And you know what? It’s good for your teeth and gums, too.
Yes, just like everything else you do to take care of your physical health, exercise supports good oral health. In one respect, it’s obvious. After all, your mouth, tongue, teeth, gums, jawbone and all are connected with the rest of your body – of course they’re going to be affected. Yet tell people that a good workout can help prevent gum disease, you’re apt to get a kind of amused, confused or “whatever” response.
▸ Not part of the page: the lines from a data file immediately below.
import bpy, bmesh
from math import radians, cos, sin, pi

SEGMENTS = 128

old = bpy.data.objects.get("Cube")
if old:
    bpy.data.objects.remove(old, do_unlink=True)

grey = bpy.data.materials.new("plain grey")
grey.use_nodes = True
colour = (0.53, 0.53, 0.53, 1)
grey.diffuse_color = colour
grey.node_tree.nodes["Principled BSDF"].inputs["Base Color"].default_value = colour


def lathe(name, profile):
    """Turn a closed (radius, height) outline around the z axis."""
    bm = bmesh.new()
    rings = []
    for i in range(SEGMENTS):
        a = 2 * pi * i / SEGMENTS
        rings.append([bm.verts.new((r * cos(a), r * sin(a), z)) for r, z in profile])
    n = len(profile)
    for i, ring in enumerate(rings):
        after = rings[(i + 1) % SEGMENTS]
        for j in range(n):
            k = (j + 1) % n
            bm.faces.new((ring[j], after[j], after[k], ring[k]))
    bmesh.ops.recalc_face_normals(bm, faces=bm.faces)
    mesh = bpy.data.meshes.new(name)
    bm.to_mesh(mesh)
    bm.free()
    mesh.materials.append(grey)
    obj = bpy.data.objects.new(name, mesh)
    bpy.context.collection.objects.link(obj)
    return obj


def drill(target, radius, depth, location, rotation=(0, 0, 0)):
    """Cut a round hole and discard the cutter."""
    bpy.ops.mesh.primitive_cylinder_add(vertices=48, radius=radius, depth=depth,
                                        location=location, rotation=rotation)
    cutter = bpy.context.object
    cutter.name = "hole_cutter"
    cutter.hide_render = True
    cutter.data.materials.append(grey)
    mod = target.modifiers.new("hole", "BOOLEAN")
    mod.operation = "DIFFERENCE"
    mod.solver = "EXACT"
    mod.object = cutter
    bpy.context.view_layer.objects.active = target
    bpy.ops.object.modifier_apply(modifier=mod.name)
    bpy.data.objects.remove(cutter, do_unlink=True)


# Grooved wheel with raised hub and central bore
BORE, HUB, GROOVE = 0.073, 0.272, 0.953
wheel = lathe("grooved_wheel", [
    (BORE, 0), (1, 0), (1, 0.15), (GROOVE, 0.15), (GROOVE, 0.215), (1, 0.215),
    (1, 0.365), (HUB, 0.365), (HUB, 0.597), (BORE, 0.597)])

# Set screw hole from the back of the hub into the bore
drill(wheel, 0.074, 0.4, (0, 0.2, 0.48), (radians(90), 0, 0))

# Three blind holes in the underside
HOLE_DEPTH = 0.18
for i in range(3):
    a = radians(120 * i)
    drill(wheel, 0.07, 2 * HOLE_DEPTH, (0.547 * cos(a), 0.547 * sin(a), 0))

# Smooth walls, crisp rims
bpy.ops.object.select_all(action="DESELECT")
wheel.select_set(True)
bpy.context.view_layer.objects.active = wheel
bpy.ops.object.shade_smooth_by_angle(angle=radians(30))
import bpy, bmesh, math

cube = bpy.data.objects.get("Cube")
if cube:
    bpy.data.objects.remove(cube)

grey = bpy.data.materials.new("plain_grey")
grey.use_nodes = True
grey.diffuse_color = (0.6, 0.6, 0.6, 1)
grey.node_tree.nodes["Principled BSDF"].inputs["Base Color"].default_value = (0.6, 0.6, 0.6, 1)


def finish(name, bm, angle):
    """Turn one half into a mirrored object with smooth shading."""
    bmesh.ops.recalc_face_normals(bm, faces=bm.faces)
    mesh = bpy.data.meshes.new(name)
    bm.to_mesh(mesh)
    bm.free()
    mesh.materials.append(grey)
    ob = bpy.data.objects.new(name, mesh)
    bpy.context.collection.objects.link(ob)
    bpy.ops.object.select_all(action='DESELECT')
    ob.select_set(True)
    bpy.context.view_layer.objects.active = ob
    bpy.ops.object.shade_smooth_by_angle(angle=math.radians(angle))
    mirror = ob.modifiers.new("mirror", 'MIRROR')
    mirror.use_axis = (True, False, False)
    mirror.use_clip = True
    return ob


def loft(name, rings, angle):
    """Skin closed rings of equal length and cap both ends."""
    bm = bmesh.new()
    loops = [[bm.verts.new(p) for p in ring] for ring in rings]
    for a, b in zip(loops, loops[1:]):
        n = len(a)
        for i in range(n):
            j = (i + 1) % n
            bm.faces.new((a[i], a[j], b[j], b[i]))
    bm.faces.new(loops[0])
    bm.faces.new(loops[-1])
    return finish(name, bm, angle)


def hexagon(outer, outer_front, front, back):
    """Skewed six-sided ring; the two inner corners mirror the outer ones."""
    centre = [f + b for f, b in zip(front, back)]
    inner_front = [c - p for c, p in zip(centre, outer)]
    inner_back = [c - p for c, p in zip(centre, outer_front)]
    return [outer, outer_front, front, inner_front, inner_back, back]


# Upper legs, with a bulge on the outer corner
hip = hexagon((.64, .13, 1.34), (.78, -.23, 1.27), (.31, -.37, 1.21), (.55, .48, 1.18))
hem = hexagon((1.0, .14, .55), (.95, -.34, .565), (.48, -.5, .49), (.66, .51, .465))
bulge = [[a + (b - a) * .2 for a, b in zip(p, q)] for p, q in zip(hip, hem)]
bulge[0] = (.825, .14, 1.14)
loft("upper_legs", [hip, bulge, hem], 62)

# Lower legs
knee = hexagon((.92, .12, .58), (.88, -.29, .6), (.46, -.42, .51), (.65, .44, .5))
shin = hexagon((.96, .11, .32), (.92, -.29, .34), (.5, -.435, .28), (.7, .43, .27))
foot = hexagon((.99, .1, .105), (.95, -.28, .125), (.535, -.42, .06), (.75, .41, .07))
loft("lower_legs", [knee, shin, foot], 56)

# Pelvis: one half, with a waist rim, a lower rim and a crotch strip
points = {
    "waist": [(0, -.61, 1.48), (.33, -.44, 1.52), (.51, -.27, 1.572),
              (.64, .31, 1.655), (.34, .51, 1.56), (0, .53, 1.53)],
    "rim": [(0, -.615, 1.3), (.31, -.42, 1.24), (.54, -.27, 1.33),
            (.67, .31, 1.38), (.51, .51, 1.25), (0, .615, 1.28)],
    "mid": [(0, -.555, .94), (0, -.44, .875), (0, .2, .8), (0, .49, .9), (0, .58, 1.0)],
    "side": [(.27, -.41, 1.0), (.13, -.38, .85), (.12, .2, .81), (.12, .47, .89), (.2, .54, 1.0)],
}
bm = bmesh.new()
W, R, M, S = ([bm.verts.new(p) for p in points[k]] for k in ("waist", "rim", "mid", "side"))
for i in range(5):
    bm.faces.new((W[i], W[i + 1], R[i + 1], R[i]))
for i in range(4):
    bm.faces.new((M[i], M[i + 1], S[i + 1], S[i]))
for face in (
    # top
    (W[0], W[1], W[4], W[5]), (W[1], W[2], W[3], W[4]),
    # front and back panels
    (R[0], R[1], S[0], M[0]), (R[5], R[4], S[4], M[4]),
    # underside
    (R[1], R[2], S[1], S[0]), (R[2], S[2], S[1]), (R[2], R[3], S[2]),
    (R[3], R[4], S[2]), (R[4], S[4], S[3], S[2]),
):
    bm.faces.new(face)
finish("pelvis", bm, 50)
It just doesn’t seem to add up.
So let’s look at some numbers.
A 2005 study published in the Journal of Periodontology looked that the effects of three “health-enhancing” behaviors on periodontitis, or gum disease. (Periodontics – which literally means “around the teeth” – is dentistry that specializes in the health of the structures that support the teeth, such as the gums.) The authors found that as more of these behaviors were followed, the less gum disease they found.
After controlling for age, gender, race/ethnicity, cigarette smoking, other tobacco products, education, diabetes, poverty index, census region, acculturation, vitamin use, time since the last dental visit, dental calculus, and gingival bleeding, a 1-unit increase in the number of the three health-enhancing behaviors was associated with a 16% reduction in the prevalence of periodontitis….Individuals who maintained normal weight, engaged in the recommended level of exercise, and had a high-quality diet were 40% less likely to have periodontitis compared to individuals who maintained none of these health-enhancing behaviors.
Another study from about the same time – this, published in the Journal of Dentistry – found that never-smokers who exercised regularly “were about 54% less likely to have periodontitis” than those who didn’t exercise. Former smokers who exercised had a 74% lower risk! (It didn’t do a thing for current smokers, though – the damage done by smoking presumably being greater than the benefit of exercise.)
And yet another Journal of Periodontolgy study showed lower risk of gum disease amongst the least obese and the most physically fit subjects. “This study,” concluded its authors, “suggests that obesity and physical fitness may have some interactive effect on periodontal health status.” One factor they share: inflammation, which physical activity reduces. (Indeed, we’re finding that inflammation is one of the key links between gum disease and conditions such as heart disease, diabetes and stroke.)
Need more reasons? Here are 40.
Image by ecneralx, via Flickr